HELP there is a link some where on here about what a stock motor can or could handle can someone find it for me?????????:5go:
Just curious, what type of guaranty comes with a shop built 427 and how would it compare to that of a guaranteed SC build (time, disclaimers, cost (SLP charges a premium for coverage), etc)?Boosting a stock motor is a risk plain and simple. it can be done and lots of people do it... generally if you keep it mild and don't beat on it it can last for a while ..
I'm not a fan of it. I would rather do it right; run more timing and be faster without having to jump through hoops to have it be dependable.. Also at the mild boost levels the timing pull to keep it alive... it isnt that fast.. an all motor car will romp on it...
You can buy a kit form Edelbrock or Maggy with a supplemental warranty for the engine but you have to stick to their criteria or the warranty is void.
Engine built for boost are built differently than for n/a.. simple as that Gm wont just boost the LS3/L99 its compression is not desirable when combined with pump gas but the piston material and rings and bearings and rings gaps are also different on a boosted motor at the minimum...
If you stick to 6-8 lbs and run a meth kit and have good tuning and run good gages and electronics you can be ok ( no gaurantys).... or not.. stock engines fragging under boost happens all the time and the blame always gets put somewhere else than where it should be put which is: boosting a stock engine is a risk and is a bad idea IMHO.. doing it the correct way is a little more money up front but in the long run can be a lot less money. It also helps the resale value to do it correctly.
Meth kits help.. but beyond the fact your having to modify to accomdoate the kit and losing space doing it, its another system and it relys on electronics and relays ... which takes it a step down on the dependability ladder. The more complicated something is the more points for failure the less dependable.. thats a simple fact.
If you want to bost the stock engine we can help you do it but I always put my best advice first. Your looking at 7-9500 for a good kit with all the bells and whistles once your done with it all... I can build a 427 for about that money would rape it.
Spend $4650 on your bottom end first and then you can run some real boost and make real power and win races...
But boost it first and run the risk .. You dont build the roof and then put the house under it. s/c kits are big profit.. good advice sometimes doesnt sell parts.... I give advice first...LOL
I'm curious, why would you go this route if it was your only car? I'm having a Whipple installed October 16th. What should I watch out for?I'm on just under 8lbs at 640 rwhp. Lots of supporting mods though, not a DD, do not drag race, and I have another reliable vehicle for work. I do drive it hard around town and on country roads. I personally wouldn't have gone this route if this were my only car.
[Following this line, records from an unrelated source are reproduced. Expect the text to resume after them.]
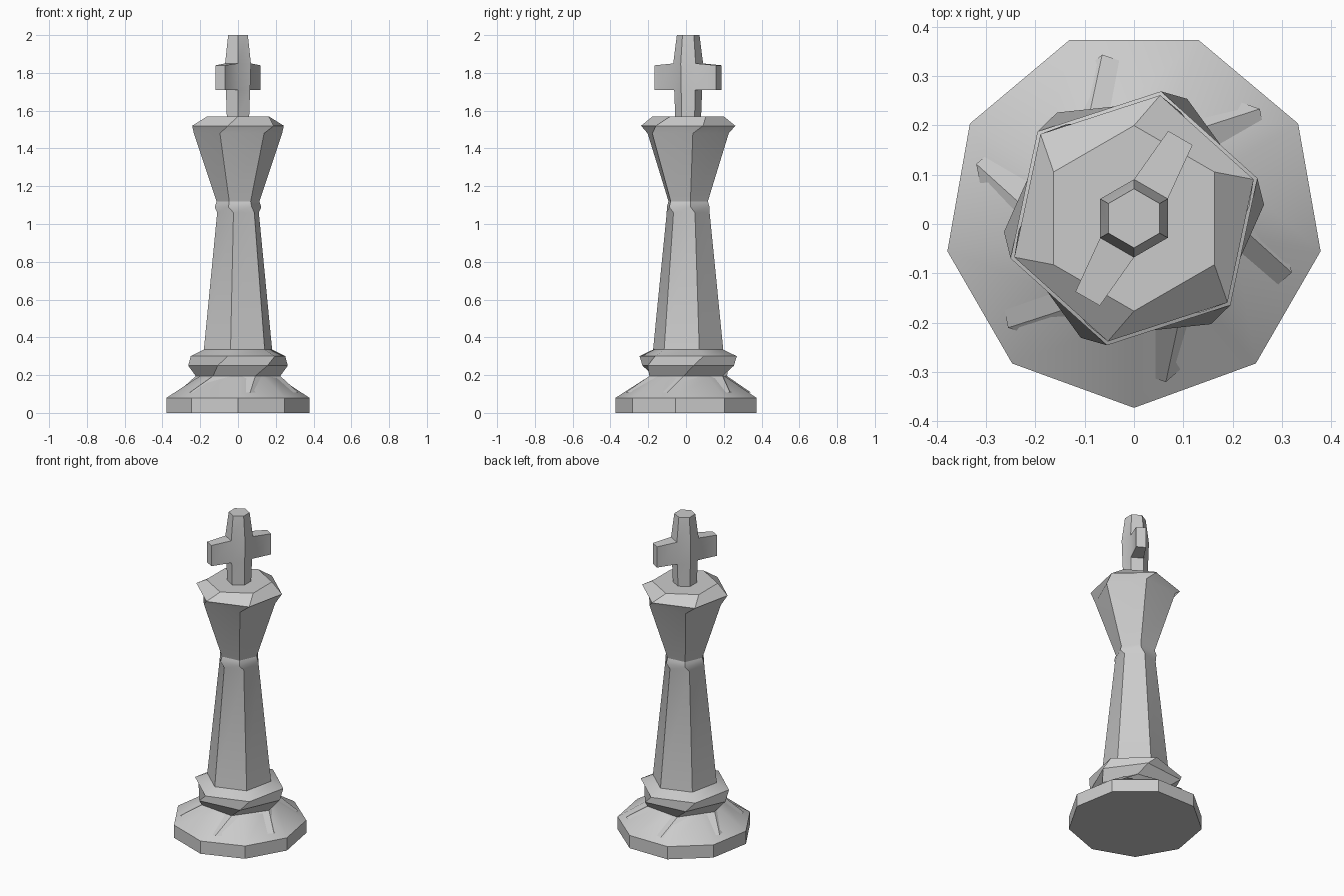
import bpy, bmesh
from math import radians, sin, cos
from mathutils import Vector

AXIS_Y = 0.0115

if "Cube" in bpy.data.objects:
    bpy.data.objects.remove(bpy.data.objects["Cube"], do_unlink=True)

grey = bpy.data.materials.new("plain_grey")
grey.use_nodes = True
colour = (0.6, 0.6, 0.6, 1)
grey.diffuse_color = colour
grey.node_tree.nodes["Principled BSDF"].inputs["Base Color"].default_value = colour


def loft(sides, rings):
    """Skin a stack of regular polygons given as (height, radius, turn)."""
    bm = bmesh.new()
    stack = []
    for z, r, turn in rings:
        angles = [radians(turn + 360 * i / sides) for i in range(sides)]
        stack.append([bm.verts.new((r * cos(a), r * sin(a), z)) for a in angles])
    for low, high in zip(stack, stack[1:]):
        for i in range(sides):
            j = (i + 1) % sides
            bm.faces.new((low[i], low[j], high[j], high[i]))
    bm.faces.new(stack[0][::-1])
    bm.faces.new(stack[-1])
    bm.normal_update()
    return bm


def finish(name, bm):
    bmesh.ops.recalc_face_normals(bm, faces=bm.faces)
    mesh = bpy.data.meshes.new(name)
    bm.to_mesh(mesh)
    bm.free()
    mesh.materials.append(grey)
    obj = bpy.data.objects.new(name, mesh)
    obj.location.y = AXIS_Y
    bpy.context.collection.objects.link(obj)
    bpy.ops.object.select_all(action="DESELECT")
    obj.select_set(True)
    bpy.context.view_layer.objects.active = obj
    bpy.ops.object.shade_smooth_by_angle(angle=radians(30))
    return obj


# Nine-sided foot with a sloping top
finish("foot", loft(9, [(0, 0.384, -90), (0.08, 0.384, -90), (0.195, 0.205, -90)]))

# Six-sided body: twisted ridges, collar, stem, neck and flared crown
finish("body", loft(6, [
    (0.108, 0.338, -19), (0.195, 0.225, -6),
    (0.25, 0.265, 6), (0.3, 0.263, 18), (0.335, 0.19, 18),
    (1.06, 0.116, 18), (1.09, 0.124, 6), (1.12, 0.114, 6),
    (1.48, 0.235, 6), (1.52, 0.255, 18), (1.57, 0.188, 30),
]))

# Finial: tapered six-sided post with two arms pulled from opposite faces
post = loft(6, [(1.56, 0.068, 30), (1.71, 0.074, 30), (1.85, 0.079, 30), (2.0, 0.06, 30)])
for side in (1, -1):
    out = Vector((cos(radians(60)), sin(radians(60)), 0)) * side
    face = max(post.faces, key=lambda f: f.normal.dot(out)
               - abs(f.calc_center_median().z - 1.78))
    arm = bmesh.ops.extrude_discrete_faces(post, faces=[face])["faces"][0]
    across = Vector((-out.y, out.x, 0))
    for v in arm.verts:
        width = 0.0285 if v.co.dot(across) > 0 else -0.0285
        height = 1.84 if v.co.z > 1.78 else 1.71
        v.co = out * 0.188 + across * width + Vector((0, 0, height))
    post.normal_update()
finish("cross_finial", post)
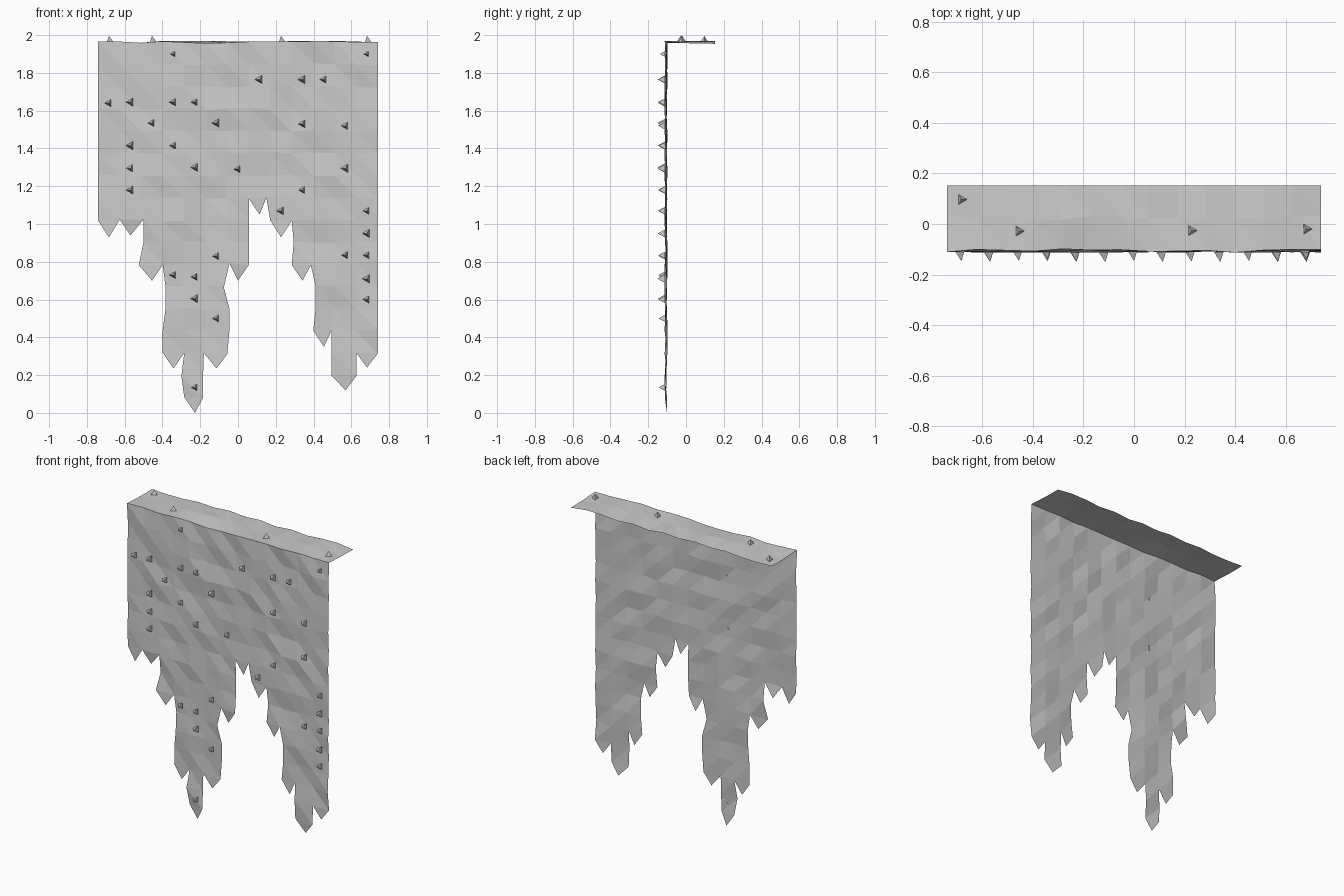
import bpy, bmesh, random
from math import radians, cos, sin
from mathutils import Vector

if "Cube" in bpy.data.objects:
    bpy.data.objects.remove(bpy.data.objects["Cube"])

random.seed(4)
W, TOP, PITCH, N = 1.48, 1.962, 0.1175, 13
STEP = W / N
FRONT, BACK = -0.106, 0.153


def centre(c):
    return -W / 2 + STEP * (c + 0.5)


def add_object(name, bm):
    me = bpy.data.meshes.new(name)
    bm.to_mesh(me)
    bm.free()
    ob = bpy.data.objects.new(name, me)
    bpy.context.collection.objects.link(ob)
    return ob


# Hanging sheet: number of full rows in each column, then a pointed tip
rows = [8, 8, 10, 14, 16, 14, 10, 7, 8, 10, 13, 15, 14]
tips = [.93, .94, .70, .235, 0, .235, .70, 1.05, .93, .70, .35, .12, .24]
# Sideways shifts of the ragged side edges, keyed by (grid line, row)
shift = {(2, 8): .012, (2, 9): .012, (2, 10): -.013, (3, 11): .014, (3, 12): .014,
         (4, 15): -.015, (5, 14): -.01, (5, 15): -.014, (5, 16): -.014,
         (6, 13): .012, (6, 12): .012, (6, 11): -.018, (6, 10): .012,
         (8, 7): -.02, (9, 9): .01, (10, 10): -.013, (10, 11): .012, (10, 12): .012,
         (11, 13): -.017, (11, 14): -.017, (11, 15): -.017}

bm = bmesh.new()
grid = {}


def vert(line, row):
    if (line, row) not in grid:
        x = -W / 2 + STEP * line + shift.get((line, row), 0)
        y = FRONT + random.uniform(-.008, .008)
        z = TOP - PITCH * row + random.uniform(-.006, .006)
        if row < 0:                       # folded top flap
            y, z = FRONT + (BACK - FRONT) * -row / 2, TOP + random.uniform(-.008, .008)
            if row == -1:
                y += random.uniform(-.01, .01)
        grid[line, row] = bm.verts.new((x, y, z))
    return grid[line, row]


for c in range(N):
    for r in range(-2, rows[c]):
        q = [vert(c, r), vert(c, r + 1), vert(c + 1, r + 1), vert(c + 1, r)]
        bm.faces.new((q[0], q[1], q[2]))
        bm.faces.new((q[0], q[2], q[3]))
    tip = bm.verts.new((centre(c), FRONT + random.uniform(-.004, .008), tips[c]))
    bm.faces.new((vert(c, rows[c]), tip, vert(c + 1, rows[c])))
add_object("ragged_sheet", bm)


# Small three-sided thorns
def thorn(bm, pos, u, v, n, radius, height):
    pos, u, v, n = Vector(pos), Vector(u), Vector(v), Vector(n)
    base = [bm.verts.new(pos + radius * (cos(radians(a)) * u + sin(radians(a)) * v))
            for a in (0, 120, 240)]
    apex = bm.verts.new(pos + n * height)
    bm.faces.new(base)
    for i in range(3):
        bm.faces.new((base[i], base[(i + 1) % 3], apex))


# Thorn heights on the front, by column
front = {0: [1.64], 1: [1.645, 1.415, 1.295, 1.18], 2: [1.535],
         3: [1.9, 1.645, 1.415, .73], 4: [1.645, 1.3, .72, .605, .135],
         5: [1.535, .83, .5], 6: [1.29], 7: [1.765], 8: [1.07],
         9: [1.765, 1.53, 1.18], 10: [1.765], 11: [1.52, 1.295, .835],
         12: [1.9, 1.07, .95, .835, .71, .6]}
bm = bmesh.new()
for c, heights in front.items():
    for z in heights:
        k = 0.75 if z == 1.9 else random.uniform(.9, 1.08)
        thorn(bm, (centre(c), FRONT - .004, z), (-1, 0, 0), (0, 0, 1), (0, -1, 0), .024 * k, .038 * k)
bmesh.ops.recalc_face_normals(bm, faces=bm.faces)
add_object("front_thorns", bm)

bm = bmesh.new()
for x, y in ((-.683, .097), (-.455, -.028), (.228, -.026), (.683, -.02)):
    thorn(bm, (x, y, TOP + .002), (1, 0, 0), (0, 1, 0), (0, 0, 1), .023, .032)
bmesh.ops.recalc_face_normals(bm, faces=bm.faces)
add_object("top_thorns", bm)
If it was my only car and a DD, I probably would have kept the stock SC pulley/tune and not added headers/cam to retain my warranty from SLP. I still would have added the SC though.I'm curious, why would you go this route if it was your only car? I'm having a Whipple installed October 16th. What should I watch out for?
The TVS SC is pretty bullet proof on these LS motors especially if you just go with the recommended pulley from Magnuson and stay around 5-6#'s of boost. I'd have no qualms whatsoever doing this set up on a DD.I'm curious, why would you go this route if it was your only car? I'm having a Whipple installed October 16th. What should I watch out for?